5-star Scottsdale (Ariz.) Saguaro CB Kelee Ringo: He would be Jimmy Lake’s biggest get yet, and is proving just how athletic he truly is with some impressive showings this track season. He’s semi-local, too, having attended Tacoma (Wash.) Bellarmine Prep for a year before moving to Arizona. But the Huskies are battling every major program in the country for him, including Texas, which seems to be making a strong impression.

And just for kicks, here is a sixth: 4-star Sammamish (Wash.) Eastside Catholic DB Ayden Hector: Jimmy Lake has mostly gone out of state to find UW’s next generation of DBs, with Kyler Gordon the only in-state signee in the last three classes. Hector could be the next. He has ties to USC — his dad played there in the early 1990s — but my guess is that UW’s recent success, particularly when it comes to putting DBs in the NFL, will give Hector ample reason to consider the Huskies.

If you had to put a number on it, what would you consider realistic expectations for Jacob Eason this season? What about the best/worst case scenarios?

Realistically, Eason gives them a chance to be more explosive and dynamic, considering the wide range of throws he is able to make. But there is a lot more to playing quarterback than just standing in the pocket and slinging the ball. Chris Petersen and Bush Hamdan want a quarterback who will get the team into the right plays, pre-snap, and make smart decisions with the ball and limit turnovers. All that said: if he stays healthy and starts every game, etc., I don’t think it’s unreasonable to expect him to throw for 3,000-plus yards, with 25 or so touchdowns. He had a 2-to-1 TD-to-INT ratio as a true freshman at Georgia, so it’s probably fair to expect a ratio at least in that neighborhood, if not a little better. Best-case scenario: he seizes the starting job in the fall, shows clear understanding of the offense from game one, runs the offense like a veteran and helps UW improve upon its explosiveness and effectiveness in the red zone. Worst case: he struggles with decision-making and turns the ball over too much. But, as always, there are many additional factors (such as o-line and receiver play, playcalling, etc.) that will dictate the success of the quarterback.
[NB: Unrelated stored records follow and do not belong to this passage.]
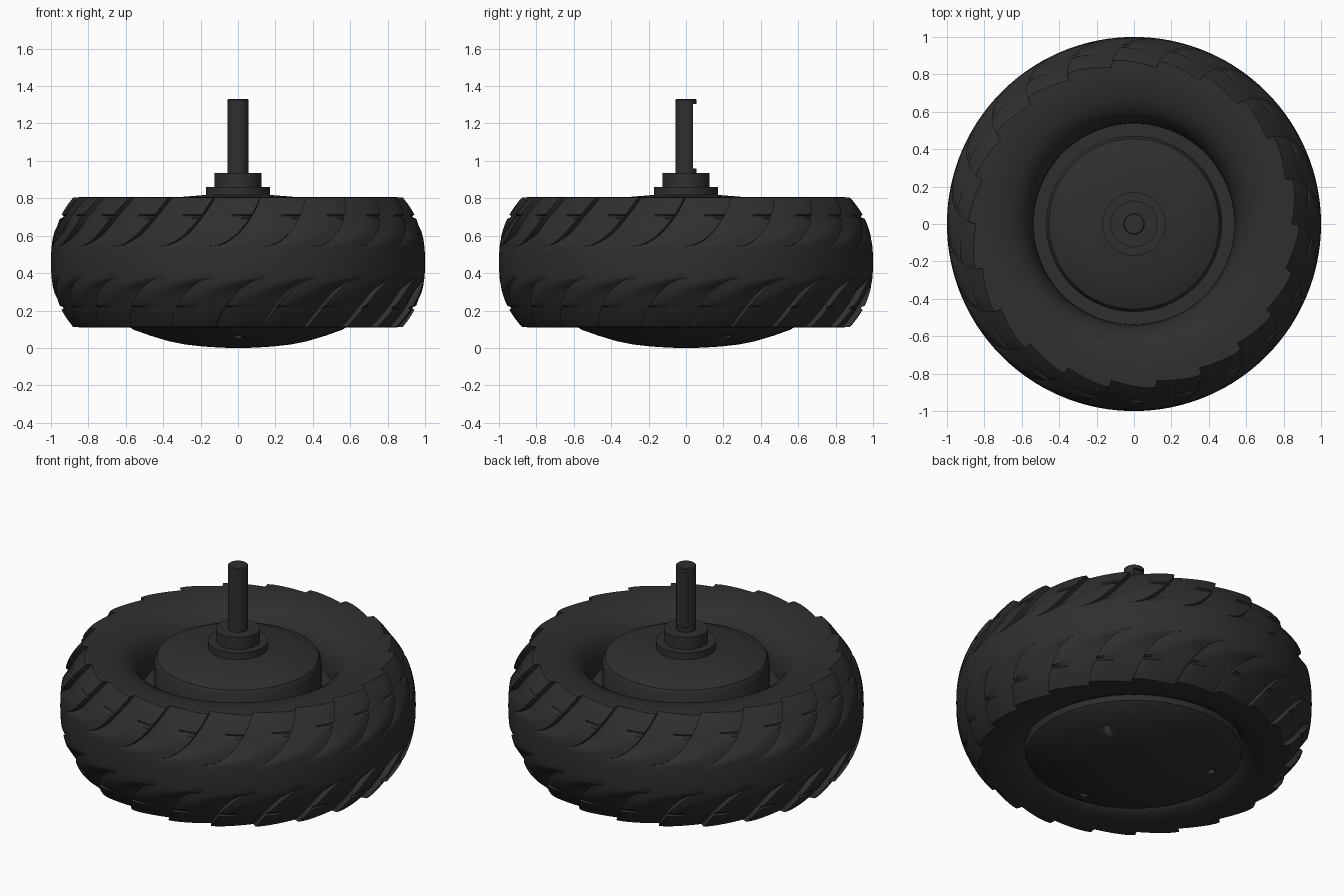
import bpy, bmesh, math
from math import pi, sin, cos

if "Cube" in bpy.data.objects:
    bpy.data.objects.remove(bpy.data.objects["Cube"])

mat = bpy.data.materials.new("dark_rubber")
mat.diffuse_color = (0.028, 0.028, 0.028, 1)
mat.use_nodes = True
mat.node_tree.nodes["Principled BSDF"].inputs["Base Color"].default_value = mat.diffuse_color


def finish(name, bm, angle=30):
    bmesh.ops.remove_doubles(bm, verts=bm.verts, dist=1e-5)
    bmesh.ops.recalc_face_normals(bm, faces=bm.faces)
    me = bpy.data.meshes.new(name)
    bm.to_mesh(me)
    bm.free()
    me.materials.append(mat)
    ob = bpy.data.objects.new(name, me)
    bpy.context.collection.objects.link(ob)
    bpy.ops.object.select_all(action='DESELECT')
    ob.select_set(True)
    bpy.context.view_layer.objects.active = ob
    bpy.ops.object.shade_smooth_by_angle(angle=math.radians(angle))
    return ob


def loft(name, rings, angle=30):
    """Skin a list of closed rings of points."""
    bm = bmesh.new()
    rows = [[bm.verts.new(p) for p in ring] for ring in rings]
    n = len(rows[0])
    for a, b in zip(rows, rows[1:]):
        for j in range(n):
            k = (j + 1) % n
            bm.faces.new((a[j], a[k], b[k], b[j]))
    return finish(name, bm, angle)


def circle(r, z, n, flat=9):
    return [(r * cos(2 * pi * j / n), min(flat, r * sin(2 * pi * j / n)), z) for j in range(n)]


def lathe(name, profile, n=64):
    return loft(name, [circle(r, z, n) for r, z in profile])


# Tyre: grid sheared along the slanted lugs so that groove edges stay crisp
PITCHES = 22
PITCH = 2 * pi / PITCHES
STEPS = (0, .03, .16, .29, .42, .58, .71, .84, .97)
MID, HALF = 0.458, 0.347


def tread_ring(z):
    side = 1 if z > MID else -1
    d = abs(z - MID)
    t = max(0, (d - 0.085) / (HALF - 0.085))
    base = 1 - 0.12 * (d / HALF) ** 2.5
    width = 0.2 + 0.6 * min(1, t / 0.5)
    depth = 0.036 * min(1, t / 0.25)
    rim_groove = 0.014 if abs(d - 0.243) < 0.006 else 0
    ring = []
    for i in range(PITCHES):
        for s in STEPS:
            a = s if side > 0 else (1 - s) % 1
            cut = depth * max(0, 1 - a / width)
            r = base - max(cut, rim_groove)
            th = (i + s) * PITCH + side * PITCH * math.sqrt(t)
            ring.append((r * cos(th), r * sin(th), z))
    return ring


def wall_ring(r, z, side):
    return [(r * cos(th), r * sin(th), z) for th in
            ((i + s + side) * PITCH for i in range(PITCHES) for s in STEPS)]


top_wall = [(.535, .5), (.54, .62), (.56, .69), (.60, .745), (.66, .781), (.74, .80), (.83, .806)]
low_wall = [(.83, .110), (.75, .112), (.68, .125), (.63, .15), (.60, .20), (.56, .30)]
heights = [0, .05, .085, .09, .1, .115, .13, .15, .17, .19, .21, .232, .239,
           .247, .254, .275, .295, .315, .335, HALF]
tread = [MID + h for h in reversed(heights)] + [MID - h for h in heights[1:]]
loft("tyre", [wall_ring(r, z, 1) for r, z in top_wall]
     + [tread_ring(z) for z in tread]
     + [wall_ring(r, z, -1) for r, z in low_wall], 35)

# Motor housing with stepped collar
lathe("motor_housing", [
    (0, .50), (.545, .50), (.545, .56), (.47, .56), (.47, .735), (.455, .762),
    (.40, .785), (.32, .806), (.17, .818), (.17, .86), (.125, .86),
    (.125, .935), (0, .935)])

# Axle with a flat milled on the back
FLAT = 0.038
loft("axle", [circle(r, z, 32, f) for r, z, f in (
    (0, .90, 9), (.057, .90, 9), (.057, .96, 9), (.057, .96001, FLAT),
    (.057, 1.305, FLAT), (.057, 1.30501, 9), (.057, 1.325, 9),
    (.052, 1.33, 9), (0, 1.33, 9))])

# Domed wheel cover underneath
cover = lathe("wheel_cover", [
    (0, .30), (.58, .30), (.615, .16), (.605, .13), (.56, .098), (.47, .066),
    (.37, .036), (.28, .018), (.18, .007), (.08, .001), (0, 0)])

# Three screw holes in the cover
bm = bmesh.new()
for k in range(3):
    th = math.radians(30 + 120 * k)
    res = bmesh.ops.create_cone(bm, cap_ends=True, segments=16,
                                radius1=.024, radius2=.024, depth=.12)
    bmesh.ops.translate(bm, verts=res["verts"], vec=(.44 * cos(th), .44 * sin(th), .05))
cutter = finish("screw_hole_cutter", bm)
cutter.hide_render = True
cutter.hide_viewport = True
mod = cover.modifiers.new("screw_holes", 'BOOLEAN')
mod.operation = 'DIFFERENCE'
mod.object = cutter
Who are you looking forward to watching most on the defensive side of the ball this year and why?

I’m interested to see what Elijah Molden and Keith Taylor can do as full-time starters (whether that means Molden plays corner, nickel or safety). They were really solid as the sixth and seventh DBs on last year’s team, and could be all-conference caliber players as juniors.

Who do you think will lead the team in touchdown receptions this season?

Hunter Bryant. The reliability of UW’s receivers will be one of the major storylines going into the season, but their best pass-catcher right now is a tight end. And now that he’s fully healthy, Bryant should be one of the team’s most important offensive weapons, especially in the red zone.

If everything goes right this season, what do you see as the ceiling for this team?

Hmm. If we’re assuming “everything goes right,” then I guess there’s no reason to think the Huskies can’t win every game on their schedule. I wouldn’t predict that to happen — I think they will compete for the conference title while also experiencing some growing pains — but their schedule sets up pretty favorably, with a trip to Stanford serving as their toughest road test, and home games against Oregon, Utah, USC and Washington State. I think it’s fair to believe this team can win 10 games again, and it wouldn’t shock me if they end up the betting favorite in nearly every game.

Out of all the true freshman, who do you think will be the first one to see the field and why?

Based on what we’ve seen so far in spring, I’d say safety Cameron Williams. He really seems to be picking things up quickly, he plays fast, and he’s getting all of the second-team safety reps alongside Alex Cook. More competition will arrive in the fall (namely Asa Turner), but Williams certainly has put himself on a fast track to early playing time.

Who do you think will lead the team in carries by the end of the season?

Assuming everyone stays healthy, etc., I don’t see why it wouldn’t be Salvon Ahmed, though my guess is that running backs coach Keith Bhonapha will divide carries a little more evenly now that Myles Gaskin is gone.